Make it a real deal
Local business deals are the way to go, don’t get me wrong. Support the local economy, strengthen your community, and create friendships and business networks. But in my mind, deals are suppose to be just that… not just to get you in the door with shock and awe eye candy savings but provide you with a benefit, some sort of reason to choose that business over their competitors. For all of those Groupon, Facebook fan page, text “Deal-O-Thon” to 55555 or other quick fix marketing efforts promising to save you an arm and a leg, remember a few things.
Read the fine print.
Yes, this is elementary and I know everyone presses the “Yes, I read the terms and conditions” button without even attempting to review, but it can save you time and money by identifying lame deals.
Ask the business.
If you are unsure about the savings or the fine print was approaching Twilight status (too long and boring…maybe I read the first book) call the business directly and get the low down. Ask for specific details or exclusions and always get a name, then follow up and reference when using the promo. “I was assured by so & so that…” always goes further than, “Someone told me I could…”

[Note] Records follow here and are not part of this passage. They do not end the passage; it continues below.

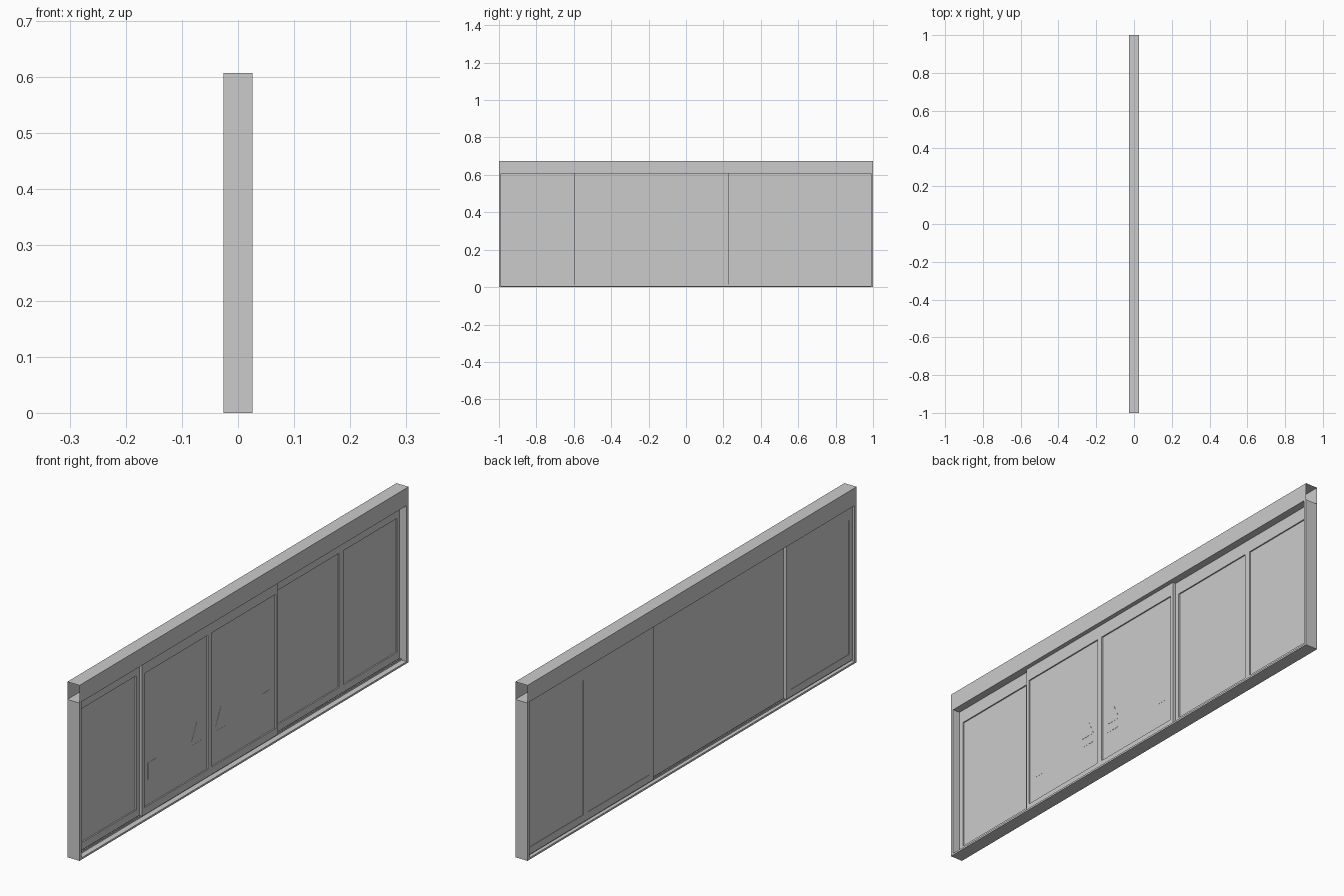
import bpy, bmesh
from mathutils import Matrix, Vector

if "Cube" in bpy.data.objects:
    bpy.data.objects.remove(bpy.data.objects["Cube"])

grey = bpy.data.materials.new("light_grey")
grey.diffuse_color = (0.6, 0.6, 0.6, 1)
grey.use_nodes = True
grey.node_tree.nodes["Principled BSDF"].inputs["Base Color"].default_value = grey.diffuse_color


def finish(name, bm, helper=False):
    me = bpy.data.meshes.new(name)
    bm.to_mesh(me)
    bm.free()
    ob = bpy.data.objects.new(name, me)
    bpy.context.collection.objects.link(ob)
    me.materials.append(grey)
    ob.hide_render = helper
    if helper:
        ob.hide_viewport = True
    return ob


def boxes(name, spans, helper=False):
    """One object from boxes given as (x0, x1, y0, y1, z0, z1)."""
    bm = bmesh.new()
    for x0, x1, y0, y1, z0, z1 in spans:
        m = (Matrix.Translation(((x0 + x1) / 2, (y0 + y1) / 2, (z0 + z1) / 2))
             @ Matrix.Diagonal((x1 - x0, y1 - y0, z1 - z0, 1)))
        bmesh.ops.create_cube(bm, size=1, matrix=m)
    return finish(name, bm, helper)


def plate(name, outline, x0, x1):
    """Thin plate from a (y, z) outline, standing on the glass."""
    bm = bmesh.new()
    face = bm.faces.new([bm.verts.new((x0, y, z)) for y, z in outline])
    ext = bmesh.ops.extrude_face_region(bm, geom=[face])
    verts = [v for v in ext["geom"] if isinstance(v, bmesh.types.BMVert)]
    bmesh.ops.translate(bm, verts=verts, vec=(x1 - x0, 0, 0))
    bmesh.ops.recalc_face_normals(bm, faces=bm.faces)
    return finish(name, bm)


def door(name, x0, x1, y0, y1, windows, back):
    """Sliding leaf with window recesses cut in the front and, shallowly, the back."""
    ob = boxes(name, [(x0, x1, y0, y1, 0.012, 0.607)])
    cuts = []
    for a, b in windows:
        cuts.append((x1 - 0.005, x1 + 0.01, a, b, 0.04, 0.556))
        if back:
            cuts.append((x0 - 0.01, x0 + back, a, b, 0.04, 0.556))
    mod = ob.modifiers.new("window_recess", 'BOOLEAN')
    mod.operation = 'DIFFERENCE'
    mod.solver = 'EXACT'
    mod.object = boxes(name + "_cutter", cuts, True)


D = 0.026      # half depth of the frame
H = 0.607      # height of the opening

# Header: sheet tube, open at both ends
bm = bmesh.new()
section = [(-D, H), (D, H), (D, 0.675), (-D, 0.675)]
rings = [[bm.verts.new((x, y, z)) for x, z in section] for y in (-1, 1)]
for i in range(4):
    j = (i + 1) % 4
    bm.faces.new((rings[0][i], rings[0][j], rings[1][j], rings[1][i]))
bmesh.ops.recalc_face_normals(bm, faces=bm.faces)
finish("header", bm)

# Side jambs
for name, s in (("left_jamb", -1), ("right_jamb", 1)):
    a, b = sorted((s * 0.988, s))
    boxes(name, [(-D, D, a, b, 0, H)])

# Sill with two running rails under the leaves
boxes("sill", [(-D, D, -0.988, 0.988, 0, 0.007)])
boxes("floor_rails", [(-0.012, -0.009, -0.988, 0.988, 0.006, 0.013),
                      (0.001, 0.004, -0.988, 0.988, 0.006, 0.013)])

# Rear leaves and the front leaf that overlaps them
door("left_door", -0.0165, -0.004, -0.988, -0.587, [(-0.967, -0.612)], 0.0015)
door("right_door", -0.0165, -0.004, 0.222, 0.988, [(0.247, 0.621), (0.646, 0.973)], 0.0015)
door("middle_door", -0.0035, 0.009, -0.595, 0.23, [(-0.58, -0.196), (-0.171, 0.217)], 0)

# Signs on the middle leaf, mirrored about its centre
C, G = -0.183, 0.004
for side, s in (("left", -1), ("right", 1)):
    def mirrored(points):
        return [(C + s * y, z) for y, z in points]
    plate(side + "_warning_triangle", mirrored([(0.04, 0.18), (0.105, 0.18), (0.072, 0.248)]), G, G + 0.0006)
    plate(side + "_warning_bar", mirrored([(0.04, 0.145), (0.1, 0.145), (0.1, 0.165), (0.04, 0.165)]), G, G + 0.0006)
    plate(side + "_notice", mirrored([(0.319, 0.138), (0.372, 0.138), (0.372, 0.2), (0.319, 0.2)]), G, G + 0.0006)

Feedback, feedback, feedback.
Don’t be shy, share your experience. Social media is such a great tool for spreading the word about pretty much everything, make it a point to share and compare. Instead of just sharing frustrations with friends and digital connections, make sure the business knows as well. You shouldn’t expect change if what you want to change goes unknown. Good promotions as well, let them know what worked and why more deals would be worth your while.
Vote with your wallet.
This can be the most influential tool when dealing with lame deal offering establishments. You have taken the chance on spending $30 to save 50% which ended up being 20% after the minimum purchase, Tuesday-Thursday after 6:45 pm only, not to be combined with any other promotions, at manager’s discretion, red tape and bend over backwards restrictions. Business is business; you understand the rules but after your feedback about the false or over-stated claims was blown off to put it lightly, spend your time, money and patience elsewhere. Maybe the cost is a little higher at their competitors or the closest location is a little out of your way, but try it out and remind businesses that your patronage needs to be earned and respected. Give some insight about your frustrations with the new business and hopefully they will do what they can to avoid making the same mistakes.
To bring it back to my theme of fishing, try to look at it from this perspective. Catch and eat or catch and release? Do you want to support businesses going for the one time catch with a “just get ‘em in the door” mentality or would you prefer to frequent establishments that care long term and want you as a return customer? I choose catch and release.